Problem requirements: From the records below, copy out exactly the lines from the one containing "3*p2 + p3)*u**3))" to the one containing "sp.bezier_points.add(len(path) - 1)", both included. Add nothing else.

━━━ Recorded information

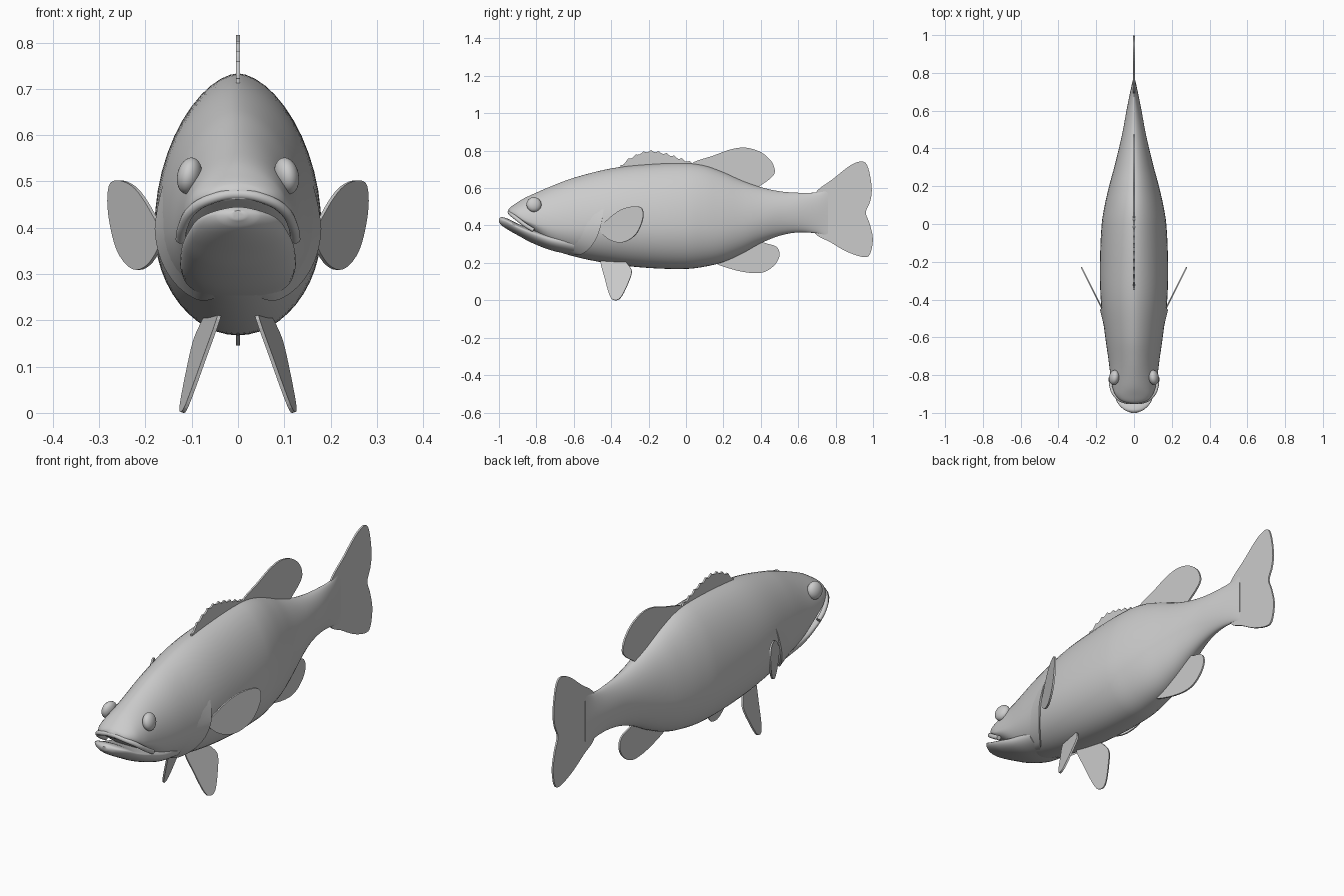
import bpy, bmesh, math
from mathutils import Vector

if "Cube" in bpy.data.objects:
    bpy.data.objects.remove(bpy.data.objects["Cube"])

C = bpy.context


def make_object(name, verts, faces, smooth=True):
    bm = bmesh.new()
    vs = [bm.verts.new(v) for v in verts]
    for f in faces:
        bm.faces.new([vs[i] for i in f])
    bmesh.ops.recalc_face_normals(bm, faces=bm.faces)
    me = bpy.data.meshes.new(name)
    bm.to_mesh(me)
    bm.free()
    ob = bpy.data.objects.new(name, me)
    C.collection.objects.link(ob)
    if smooth:
        bpy.ops.object.select_all(action='DESELECT')
        C.view_layer.objects.active = ob
        ob.select_set(True)
        bpy.ops.object.shade_smooth_by_angle(angle=math.radians(50))
    return ob


def mirror(ob):
    ob.modifiers.new("mirror", 'MIRROR').use_axis = (True, False, False)


def sample(rows, t):
    """Smooth interpolation of a table keyed by its first column."""
    t = min(max(t, rows[0][0]), rows[-1][0])
    i = 0
    while i < len(rows) - 2 and t > rows[i + 1][0]:
        i += 1
    a, b = rows[i], rows[i + 1]
    p, n = rows[max(i - 1, 0)], rows[min(i + 2, len(rows) - 1)]
    d = b[0] - a[0]
    u = (t - a[0]) / d
    out = []
    for k in range(1, len(a)):
        m0 = (b[k] - p[k]) / (b[0] - p[0]) * d
        m1 = (n[k] - a[k]) / (n[0] - a[0]) * d
        out.append((2*u**3 - 3*u*u + 1) * a[k] + (u**3 - 2*u*u + u) * m0
                   + (3*u*u - 2*u**3) * b[k] + (u**3 - u*u) * m1)
    return out


def section_point(rows, y, ang, grow=0.0):
    top, bot, w, r = sample(rows, y)
    mid = bot + r * (top - bot)
    c, s = math.cos(ang), math.sin(ang)
    h = top - mid if s > 0 else mid - bot
    x = math.copysign(abs(c) ** (1.15 if s > 0 else 1.0), c)
    return Vector((x * (w + grow), y, mid + s * (h + grow)))


def loft(name, rows, sub=5, seg=48):
    ys = [a[0] + (b[0] - a[0]) * k / sub for a, b in zip(rows, rows[1:]) for k in range(sub)]
    ys.append(rows[-1][0])
    verts = [section_point(rows, y, 2 * math.pi * j / seg) for y in ys for j in range(seg)]
    faces = [(i*seg + j, i*seg + (j+1) % seg, (i+1)*seg + (j+1) % seg, (i+1)*seg + j)
             for i in range(len(ys) - 1) for j in range(seg)]
    faces += [tuple(range(seg)), tuple(range((len(ys)-1)*seg, len(ys)*seg))]
    return make_object(name, verts, faces)


def rounded(pts, sub=5):
    """Closed Catmull-Rom outline through the points."""
    n, out = len(pts), []
    for i in range(n):
        p0, p1, p2, p3 = (Vector(pts[(i + k) % n]) for k in (-1, 0, 1, 2))
        for k in range(sub):
            u = k / sub
            out.append(0.5 * (2*p1 + (p2-p0)*u + (2*p0 - 5*p1 + 4*p2 - p3)*u*u
                              + (3*p1 - p0 - 3*p2 + p3)*u**3))
    return out


def fin(name, outline, x_of=lambda y, z: 0.0, thick=0.008, pair=False):
    verts = [(x_of(y, z), y, z) for y, z in outline]
    ob = make_object(name, verts, [tuple(range(len(verts)))], smooth=False)
    s = ob.modifiers.new("thickness", 'SOLIDIFY')
    s.thickness, s.offset = thick, 0
    if pair:
        mirror(ob)
    return ob


# Body with upper head: y, top, bottom, half width, height ratio of widest point
body = [(-.95, .485, .462, .02, .3), (-.94, .497, .455, .06, .3), (-.91, .518, .435, .095, .25),
        (-.87, .543, .405, .113, .2), (-.82, .567, .365, .122, .25), (-.72, .61, .28, .135, .35),
        (-.6, .655, .235, .152, .38), (-.4, .705, .195, .176, .4), (-.2, .727, .173, .18, .4),
        (0, .733, .168, .171, .4), (.1, .72, .18, .155, .4), (.2, .685, .205, .132, .4),
        (.3, .64, .25, .105, .42), (.4, .605, .305, .08, .45), (.5, .583, .345, .058, .5),
        (.6, .575, .363, .04, .5), (.7, .578, .357, .02, .5), (.76, .6, .335, .007, .5)]
loft("body", body)

# Protruding lower jaw, running back into the throat
jaw = [(-1.0, .437, .418, .015, .5), (-.985, .445, .4, .05, .6), (-.95, .435, .376, .085, .7),
       (-.9, .41, .348, .106, .7), (-.83, .385, .31, .12, .7), (-.72, .36, .267, .125, .6),
       (-.6, .36, .242, .12, .5)]
loft("lower_jaw", jaw)

# Upper lip
half = [(.124, -.815, .375), (.119, -.86, .403), (.1, -.905, .437), (.06, -.935, .461)]
path = half + [(0, -.943, .472)] + [(-x, y, z) for x, y, z in reversed(half)]
cu = bpy.data.curves.new("upper_lip", 'CURVE')
cu.dimensions = '3D'
cu.bevel_depth, cu.bevel_resolution, cu.use_fill_caps = .011, 3, True
sp = cu.splines.new('BEZIER')
sp.bezier_points.add(len(path) - 1)
for bp, co in zip(sp.bezier_points, path):
    bp.co = co
    bp.handle_left_type = bp.handle_right_type = 'AUTO'
C.collection.objects.link(bpy.data.objects.new("upper_lip", cu))

# Gill covers: plates lifted slightly off the body surface towards their rear edge
edge = [(-75, -.63), (-60, -.57), (-26, -.49), (0, -.455), (25, -.435)]
nt, ns = 24, 12
verts = []
for i in range(nt + 1):
    deg = -75 + 100 * i / nt
    rear = sample(edge, deg)[0]
    fade = min(1, (25 - deg) / 25, (deg + 75) / 15)
    for j in range(ns + 2):
        s = min(j / ns, 1)
        grow = -.004 + .013 * s * s * fade if j <= ns else -.01
        verts.append(section_point(body, rear - .18 * (1 - s), math.radians(deg), grow))
m = ns + 2
mirror(make_object("gill_cover", verts, [(i*m + j, i*m + j+1, (i+1)*m + j+1, (i+1)*m + j)
                                        for i in range(nt) for j in range(m - 1)]))

# Eyes
for side, sx in (("right", 1), ("left", -1)):
    bpy.ops.mesh.primitive_uv_sphere_add(segments=32, ring_count=16, radius=1,
                                         location=(sx * .105, -.813, .512))
    eye = C.object
    eye.name = side + "_eye"
    eye.scale = (.026, .04, .04)
    eye.rotation_euler = (0, sx * math.radians(-12), sx * math.radians(8))
    bpy.ops.object.shade_smooth()

# Spiny front dorsal fin with a scalloped edge
crest = [(-.35, .722), (-.3, .765), (-.2, .803), (-.1, .787), (0, .752), (.06, .732)]
spiny = []
for i in range(41):
    y = -.35 + .41 * i / 40
    spiny.append((y, sample(crest, y)[0] - (0, .008, .011, .007)[i % 4]))
fin("spiny_dorsal_fin", spiny + [(.06, .7), (-.15, .7), (-.35, .69)])

# Soft rear dorsal fin, anal fin and tail fin
fin("soft_dorsal_fin", rounded([(.03, .73), (.15, .775), (.24, .807), (.32, .816), (.4, .792),
    (.455, .745), (.475, .695), (.462, .662), (.41, .622), (.36, .6), (.25, .62), (.12, .69)]))
fin("anal_fin", rounded([(.15, .205), (.25, .165), (.35, .146), (.42, .152), (.475, .19),
    (.5, .24), (.485, .285), (.43, .304), (.38, .315), (.28, .29), (.2, .25)]))
fin("tail_fin", rounded([(.69, .572), (.79, .652), (.88, .722), (.945, .742), (.975, .705), (.993, .6),
    (.985, .53), (.962, .47), (.982, .41), (.999, .33), (.985, .25), (.95, .231), (.86, .26),
    (.77, .312), (.69, .36), (.68, .47)]))

# Paired pectoral and pelvic fins
fin("pectoral_fins", rounded([(-.46, .38), (-.42, .43), (-.35, .483), (-.28, .502), (-.235, .49),
    (-.232, .43), (-.27, .35), (-.34, .31), (-.41, .325)]),
    lambda y, z: .168 + (y + .45) * .5, pair=True)
fin("pelvic_fins", rounded([(-.455, .215), (-.435, .12), (-.405, .02), (-.375, .001), (-.345, .02),
    (-.31, .09), (-.29, .15), (-.305, .185), (-.34, .215), (-.4, .23)]),
    lambda y, z: .06 + (.2 - z) * .3 + (y + .38) * .22, pair=True)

━━━━━━

Response to the exercise:
                              + (3*p1 - p0 - 3*p2 + p3)*u**3))
    return out


def fin(name, outline, x_of=lambda y, z: 0.0, thick=0.008, pair=False):
    verts = [(x_of(y, z), y, z) for y, z in outline]
    ob = make_object(name, verts, [tuple(range(len(verts)))], smooth=False)
    s = ob.modifiers.new("thickness", 'SOLIDIFY')
    s.thickness, s.offset = thick, 0
    if pair:
        mirror(ob)
    return ob


# Body with upper head: y, top, bottom, half width, height ratio of widest point
body = [(-.95, .485, .462, .02, .3), (-.94, .497, .455, .06, .3), (-.91, .518, .435, .095, .25),
        (-.87, .543, .405, .113, .2), (-.82, .567, .365, .122, .25), (-.72, .61, .28, .135, .35),
        (-.6, .655, .235, .152, .38), (-.4, .705, .195, .176, .4), (-.2, .727, .173, .18, .4),
        (0, .733, .168, .171, .4), (.1, .72, .18, .155, .4), (.2, .685, .205, .132, .4),
        (.3, .64, .25, .105, .42), (.4, .605, .305, .08, .45), (.5, .583, .345, .058, .5),
        (.6, .575, .363, .04, .5), (.7, .578, .357, .02, .5), (.76, .6, .335, .007, .5)]
loft("body", body)

# Protruding lower jaw, running back into the throat
jaw = [(-1.0, .437, .418, .015, .5), (-.985, .445, .4, .05, .6), (-.95, .435, .376, .085, .7),
       (-.9, .41, .348, .106, .7), (-.83, .385, .31, .12, .7), (-.72, .36, .267, .125, .6),
       (-.6, .36, .242, .12, .5)]
loft("lower_jaw", jaw)

# Upper lip
half = [(.124, -.815, .375), (.119, -.86, .403), (.1, -.905, .437), (.06, -.935, .461)]
path = half + [(0, -.943, .472)] + [(-x, y, z) for x, y, z in reversed(half)]
cu = bpy.data.curves.new("upper_lip", 'CURVE')
cu.dimensions = '3D'
cu.bevel_depth, cu.bevel_resolution, cu.use_fill_caps = .011, 3, True
sp = cu.splines.new('BEZIER')
sp.bezier_points.add(len(path) - 1)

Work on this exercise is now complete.